Top of TASK INPUT

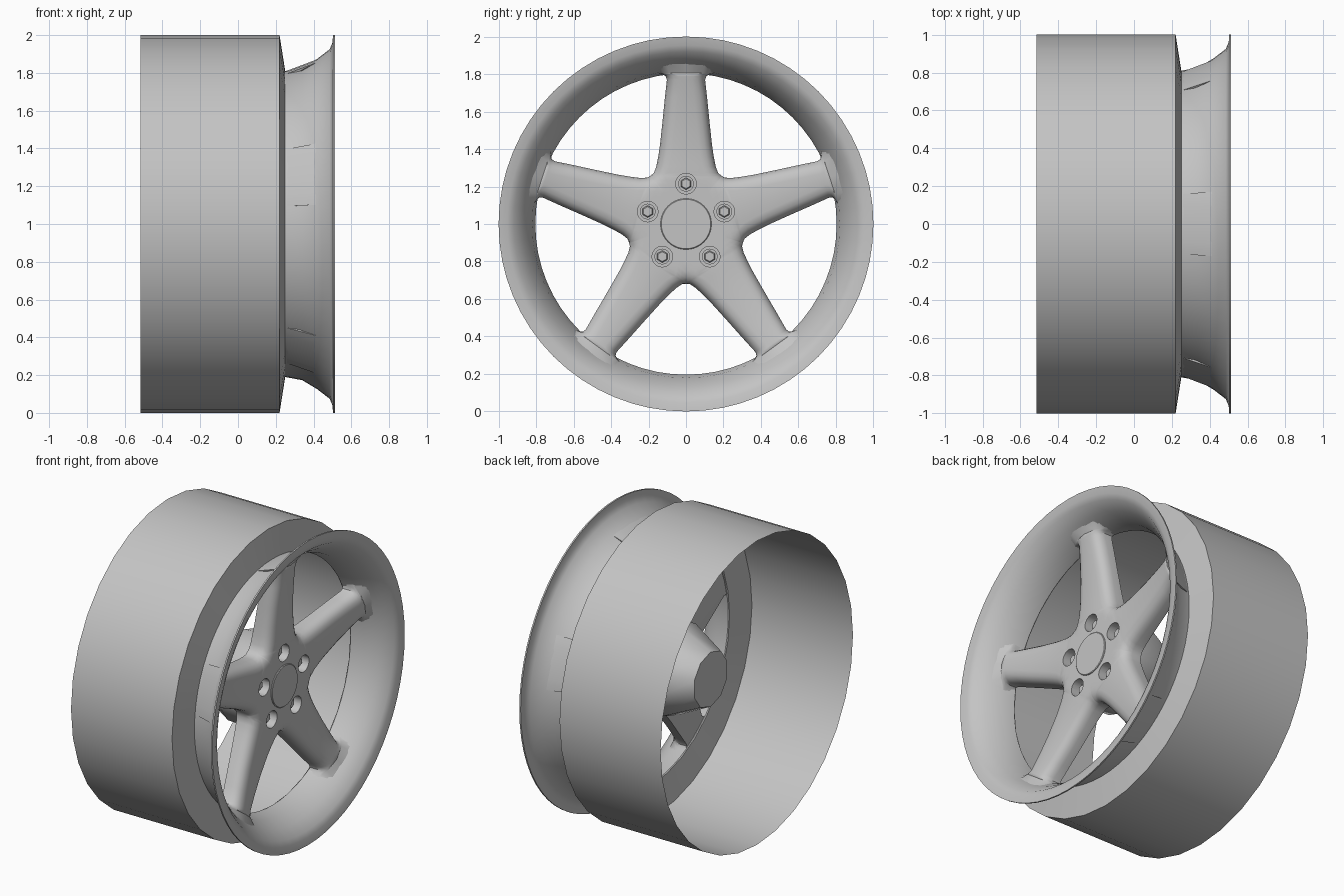
import bpy, bmesh
from math import sin, cos, pi, radians, sqrt
from mathutils import Vector
from mathutils.geometry import intersect_point_line

if "Cube" in bpy.data.objects:
    bpy.data.objects.remove(bpy.data.objects["Cube"])

metal = bpy.data.materials.new("grey metal")
metal.use_nodes = True
metal.diffuse_color = (0.55, 0.55, 0.55, 1)
metal.node_tree.nodes["Principled BSDF"].inputs["Base Color"].default_value = (0.55, 0.55, 0.55, 1)


def finish(name, bm, angle=35, normals=True):
    """Turn a bmesh into a shaded object standing on the ground."""
    bmesh.ops.remove_doubles(bm, verts=bm.verts, dist=0.0005)
    if normals:
        bmesh.ops.recalc_face_normals(bm, faces=bm.faces)
    mesh = bpy.data.meshes.new(name)
    bm.to_mesh(mesh)
    bm.free()
    mesh.materials.append(metal)
    obj = bpy.data.objects.new(name, mesh)
    bpy.context.collection.objects.link(obj)
    obj.location.z = 1
    shade(obj, angle)
    return obj


def shade(obj, angle):
    bpy.ops.object.select_all(action="DESELECT")
    obj.select_set(True)
    bpy.context.view_layer.objects.active = obj
    bpy.ops.object.shade_smooth_by_angle(angle=radians(angle))


def lathe(bm, profile, sides, y=0, z=0):
    """Spin (x, radius) points about an axis parallel to x."""
    rings = []
    for x, r in profile:
        rings.append([bm.verts.new((x, y + r * sin(2 * pi * i / sides), z + r * cos(2 * pi * i / sides)))
                      for i in range(sides)])
    for a, b in zip(rings, rings[1:]):
        for i in range(sides):
            j = (i + 1) % sides
            bm.faces.new((a[i], a[j], b[j], b[i]))
    return rings


def solid(bm, profile, sides, y=0, z=0):
    rings = lathe(bm, profile, sides, y, z)
    bm.faces.new(rings[0])
    bm.faces.new(rings[-1])


# Barrel: thin open drum with a sloping front shoulder
bm = bmesh.new()
lathe(bm, [(-0.515, 1), (0.22, 1), (0.25, 0.81)], 32)
finish("barrel", bm)

# Flared lip with a thin flange
LIP = [(0.25, 0.81), (0.34, 0.827), (0.42, 0.875), (0.485, 0.925), (0.5, 0.96)]
bm = bmesh.new()
inner = [(x + 0.006, r - 0.006) for x, r in reversed(LIP)]
lathe(bm, LIP + [(0.503, 1), (0.513, 1)] + inner + [LIP[0]], 64)
finish("rim_lip", bm, 50)

# Half outline of a spoke: (half width, distance from axle)
EDGE = [(0.188, 0.259), (0.172, 0.272), (0.159, 0.305), (0.148, 0.36), (0.139, 0.42),
        (0.125, 0.55), (0.112, 0.68), (0.102, 0.77), (0.108, 0.788), (0.125, 0.799),
        (0.16, 0.806), (0.18, 0.9)]
INSETS = [0, 0.006, 0.02, 0.04, 0.07]
ROUND = 0.07


def lip_radius(x):
    for (x0, r0), (x1, r1) in zip(LIP, LIP[1:]):
        if x < x1:
            return r0 + (r1 - r0) * max(0, (x - x0) / (x1 - x0))
    return LIP[-1][1]


def edge_distance(u, v):
    p = Vector((abs(u), v))
    best = 1
    for a, b in zip(EDGE[:-1], EDGE[1:-1]):
        a, b = Vector(a), Vector(b)
        t = min(1, max(0, intersect_point_line(p, a, b)[1]))
        best = min(best, (p - a.lerp(b, t)).length)
    return best


def front_x(u, v):
    r = sqrt(u * u + v * v)
    gap = max(0, ROUND - edge_distance(u, v))
    drop = ROUND - sqrt(max(0, ROUND ** 2 - gap ** 2))
    return 0.335 + 0.05 * (max(0, r - 0.3) / 0.5) ** 2 - drop


def back_x(u, v):
    return 0.2 + 0.06 * min(1, max(0, sqrt(u * u + v * v) - 0.32) / 0.48)


# Five-spoke star, its rounded edges fading into the hub face
bm = bmesh.new()
scales = [0, 0.3, 0.65, 0.8, 0.9, 0.97]
rows = [(EDGE[0], s) for s in scales] + [(e, 1) for e in EDGE]
for k in range(5):
    a = 2 * pi * k / 5
    grids = []
    for depth in (front_x, back_x):
        grid = []
        for (half, v), s in rows:
            us = [half - d for d in INSETS]
            row = []
            for u in us + [0] + [-w for w in reversed(us)]:
                pu, pv = u * s, v * s
                x = depth(pu, pv)
                r = sqrt(pu * pu + pv * pv)
                f = min(1, lip_radius(x) / r) if r else 1
                pu, pv = pu * f, pv * f
                row.append(bm.verts.new((x, pu * cos(a) + pv * sin(a), pv * cos(a) - pu * sin(a))))
            grid.append(row)
        for p, q in zip(grid, grid[1:]):
            for i in range(len(p) - 1):
                bm.faces.new((p[i], p[i + 1], q[i + 1], q[i]))
        grids.append(grid)
    front, back = grids
    for i in range(len(scales), len(rows) - 1):
        for c in (0, -1):
            bm.faces.new((front[i][c], front[i + 1][c], back[i + 1][c], back[i][c]))
    for c in range(len(front[-1]) - 1):
        bm.faces.new((front[-1][c], front[-1][c + 1], back[-1][c + 1], back[-1][c]))
star = finish("spokes", bm)

# Bolt holes sunk into the hub face
bolts = [(0.215 * sin(2 * pi * k / 5), 0.215 * cos(2 * pi * k / 5)) for k in range(5)]
bm = bmesh.new()
for y, z in bolts:
    solid(bm, [(0.255, 0.055), (0.4, 0.055)], 24, y, z)
cutter = finish("bolt_hole_cutter", bm)
cutter.hide_render = True
cut = star.modifiers.new("bolt_holes", "BOOLEAN")
cut.operation = "DIFFERENCE"
cut.solver = "EXACT"
cut.object = cutter
bpy.context.view_layer.objects.active = star
bpy.ops.object.modifier_apply(modifier=cut.name)
bpy.data.objects.remove(cutter)
shade(star, 35)

# Bolts with six-sided heads inside the holes
for k, (y, z) in enumerate(bolts):
    bm = bmesh.new()
    solid(bm, [(0.25, 0.042), (0.28, 0.042)], 20, y, z)
    solid(bm, [(0.27, 0.032), (0.3, 0.032), (0.305, 0.026)], 6, y, z)
    finish(f"bolt_{k + 1}", bm)

# Flat centre cap
bm = bmesh.new()
solid(bm, [(0.32, 0.136), (0.338, 0.136), (0.342, 0.132)], 40)
finish("centre_cap", bm)

# Tapered hub behind the spokes
bm = bmesh.new()
solid(bm, [(-0.18, 0.18), (0.05, 0.295), (0.22, 0.3)], 10)
finish("rear_hub", bm, 40)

Bottom of TASK INPUT

ABOUT THIS EXERCISE: Drop the pictures and reproduce the rest of the data exactly.

WRITTEN ANSWER:
import bpy, bmesh
from math import sin, cos, pi, radians, sqrt
from mathutils import Vector
from mathutils.geometry import intersect_point_line

if "Cube" in bpy.data.objects:
    bpy.data.objects.remove(bpy.data.objects["Cube"])

metal = bpy.data.materials.new("grey metal")
metal.use_nodes = True
metal.diffuse_color = (0.55, 0.55, 0.55, 1)
metal.node_tree.nodes["Principled BSDF"].inputs["Base Color"].default_value = (0.55, 0.55, 0.55, 1)


def finish(name, bm, angle=35, normals=True):
    """Turn a bmesh into a shaded object standing on the ground."""
    bmesh.ops.remove_doubles(bm, verts=bm.verts, dist=0.0005)
    if normals:
        bmesh.ops.recalc_face_normals(bm, faces=bm.faces)
    mesh = bpy.data.meshes.new(name)
    bm.to_mesh(mesh)
    bm.free()
    mesh.materials.append(metal)
    obj = bpy.data.objects.new(name, mesh)
    bpy.context.collection.objects.link(obj)
    obj.location.z = 1
    shade(obj, angle)
    return obj


def shade(obj, angle):
    bpy.ops.object.select_all(action="DESELECT")
    obj.select_set(True)
    bpy.context.view_layer.objects.active = obj
    bpy.ops.object.shade_smooth_by_angle(angle=radians(angle))


def lathe(bm, profile, sides, y=0, z=0):
    """Spin (x, radius) points about an axis parallel to x."""
    rings = []
    for x, r in profile:
        rings.append([bm.verts.new((x, y + r * sin(2 * pi * i / sides), z + r * cos(2 * pi * i / sides)))
                      for i in range(sides)])
    for a, b in zip(rings, rings[1:]):
        for i in range(sides):
            j = (i + 1) % sides
            bm.faces.new((a[i], a[j], b[j], b[i]))
    return rings


def solid(bm, profile, sides, y=0, z=0):
    rings = lathe(bm, profile, sides, y, z)
    bm.faces.new(rings[0])
    bm.faces.new(rings[-1])


# Barrel: thin open drum with a sloping front shoulder
bm = bmesh.new()
lathe(bm, [(-0.515, 1), (0.22, 1), (0.25, 0.81)], 32)
finish("barrel", bm)

# Flared lip with a thin flange
LIP = [(0.25, 0.81), (0.34, 0.827), (0.42, 0.875), (0.485, 0.925), (0.5, 0.96)]
bm = bmesh.new()
inner = [(x + 0.006, r - 0.006) for x, r in reversed(LIP)]
lathe(bm, LIP + [(0.503, 1), (0.513, 1)] + inner + [LIP[0]], 64)
finish("rim_lip", bm, 50)

# Half outline of a spoke: (half width, distance from axle)
EDGE = [(0.188, 0.259), (0.172, 0.272), (0.159, 0.305), (0.148, 0.36), (0.139, 0.42),
        (0.125, 0.55), (0.112, 0.68), (0.102, 0.77), (0.108, 0.788), (0.125, 0.799),
        (0.16, 0.806), (0.18, 0.9)]
INSETS = [0, 0.006, 0.02, 0.04, 0.07]
ROUND = 0.07


def lip_radius(x):
    for (x0, r0), (x1, r1) in zip(LIP, LIP[1:]):
        if x < x1:
            return r0 + (r1 - r0) * max(0, (x - x0) / (x1 - x0))
    return LIP[-1][1]


def edge_distance(u, v):
    p = Vector((abs(u), v))
    best = 1
    for a, b in zip(EDGE[:-1], EDGE[1:-1]):
        a, b = Vector(a), Vector(b)
        t = min(1, max(0, intersect_point_line(p, a, b)[1]))
        best = min(best, (p - a.lerp(b, t)).length)
    return best


def front_x(u, v):
    r = sqrt(u * u + v * v)
    gap = max(0, ROUND - edge_distance(u, v))
    drop = ROUND - sqrt(max(0, ROUND ** 2 - gap ** 2))
    return 0.335 + 0.05 * (max(0, r - 0.3) / 0.5) ** 2 - drop


def back_x(u, v):
    return 0.2 + 0.06 * min(1, max(0, sqrt(u * u + v * v) - 0.32) / 0.48)


# Five-spoke star, its rounded edges fading into the hub face
bm = bmesh.new()
scales = [0, 0.3, 0.65, 0.8, 0.9, 0.97]
rows = [(EDGE[0], s) for s in scales] + [(e, 1) for e in EDGE]
for k in range(5):
    a = 2 * pi * k / 5
    grids = []
    for depth in (front_x, back_x):
        grid = []
        for (half, v), s in rows:
            us = [half - d for d in INSETS]
            row = []
            for u in us + [0] + [-w for w in reversed(us)]:
                pu, pv = u * s, v * s
                x = depth(pu, pv)
                r = sqrt(pu * pu + pv * pv)
                f = min(1, lip_radius(x) / r) if r else 1
                pu, pv = pu * f, pv * f
                row.append(bm.verts.new((x, pu * cos(a) + pv * sin(a), pv * cos(a) - pu * sin(a))))
            grid.append(row)
        for p, q in zip(grid, grid[1:]):
            for i in range(len(p) - 1):
                bm.faces.new((p[i], p[i + 1], q[i + 1], q[i]))
        grids.append(grid)
    front, back = grids
    for i in range(len(scales), len(rows) - 1):
        for c in (0, -1):
            bm.faces.new((front[i][c], front[i + 1][c], back[i + 1][c], back[i][c]))
    for c in range(len(front[-1]) - 1):
        bm.faces.new((front[-1][c], front[-1][c + 1], back[-1][c + 1], back[-1][c]))
star = finish("spokes", bm)

# Bolt holes sunk into the hub face
bolts = [(0.215 * sin(2 * pi * k / 5), 0.215 * cos(2 * pi * k / 5)) for k in range(5)]
bm = bmesh.new()
for y, z in bolts:
    solid(bm, [(0.255, 0.055), (0.4, 0.055)], 24, y, z)
cutter = finish("bolt_hole_cutter", bm)
cutter.hide_render = True
cut = star.modifiers.new("bolt_holes", "BOOLEAN")
cut.operation = "DIFFERENCE"
cut.solver = "EXACT"
cut.object = cutter
bpy.context.view_layer.objects.active = star
bpy.ops.object.modifier_apply(modifier=cut.name)
bpy.data.objects.remove(cutter)
shade(star, 35)

# Bolts with six-sided heads inside the holes
for k, (y, z) in enumerate(bolts):
    bm = bmesh.new()
    solid(bm, [(0.25, 0.042), (0.28, 0.042)], 20, y, z)
    solid(bm, [(0.27, 0.032), (0.3, 0.032), (0.305, 0.026)], 6, y, z)
    finish(f"bolt_{k + 1}", bm)

# Flat centre cap
bm = bmesh.new()
solid(bm, [(0.32, 0.136), (0.338, 0.136), (0.342, 0.132)], 40)
finish("centre_cap", bm)

# Tapered hub behind the spokes
bm = bmesh.new()
solid(bm, [(-0.18, 0.18), (0.05, 0.295), (0.22, 0.3)], 10)
finish("rear_hub", bm, 40)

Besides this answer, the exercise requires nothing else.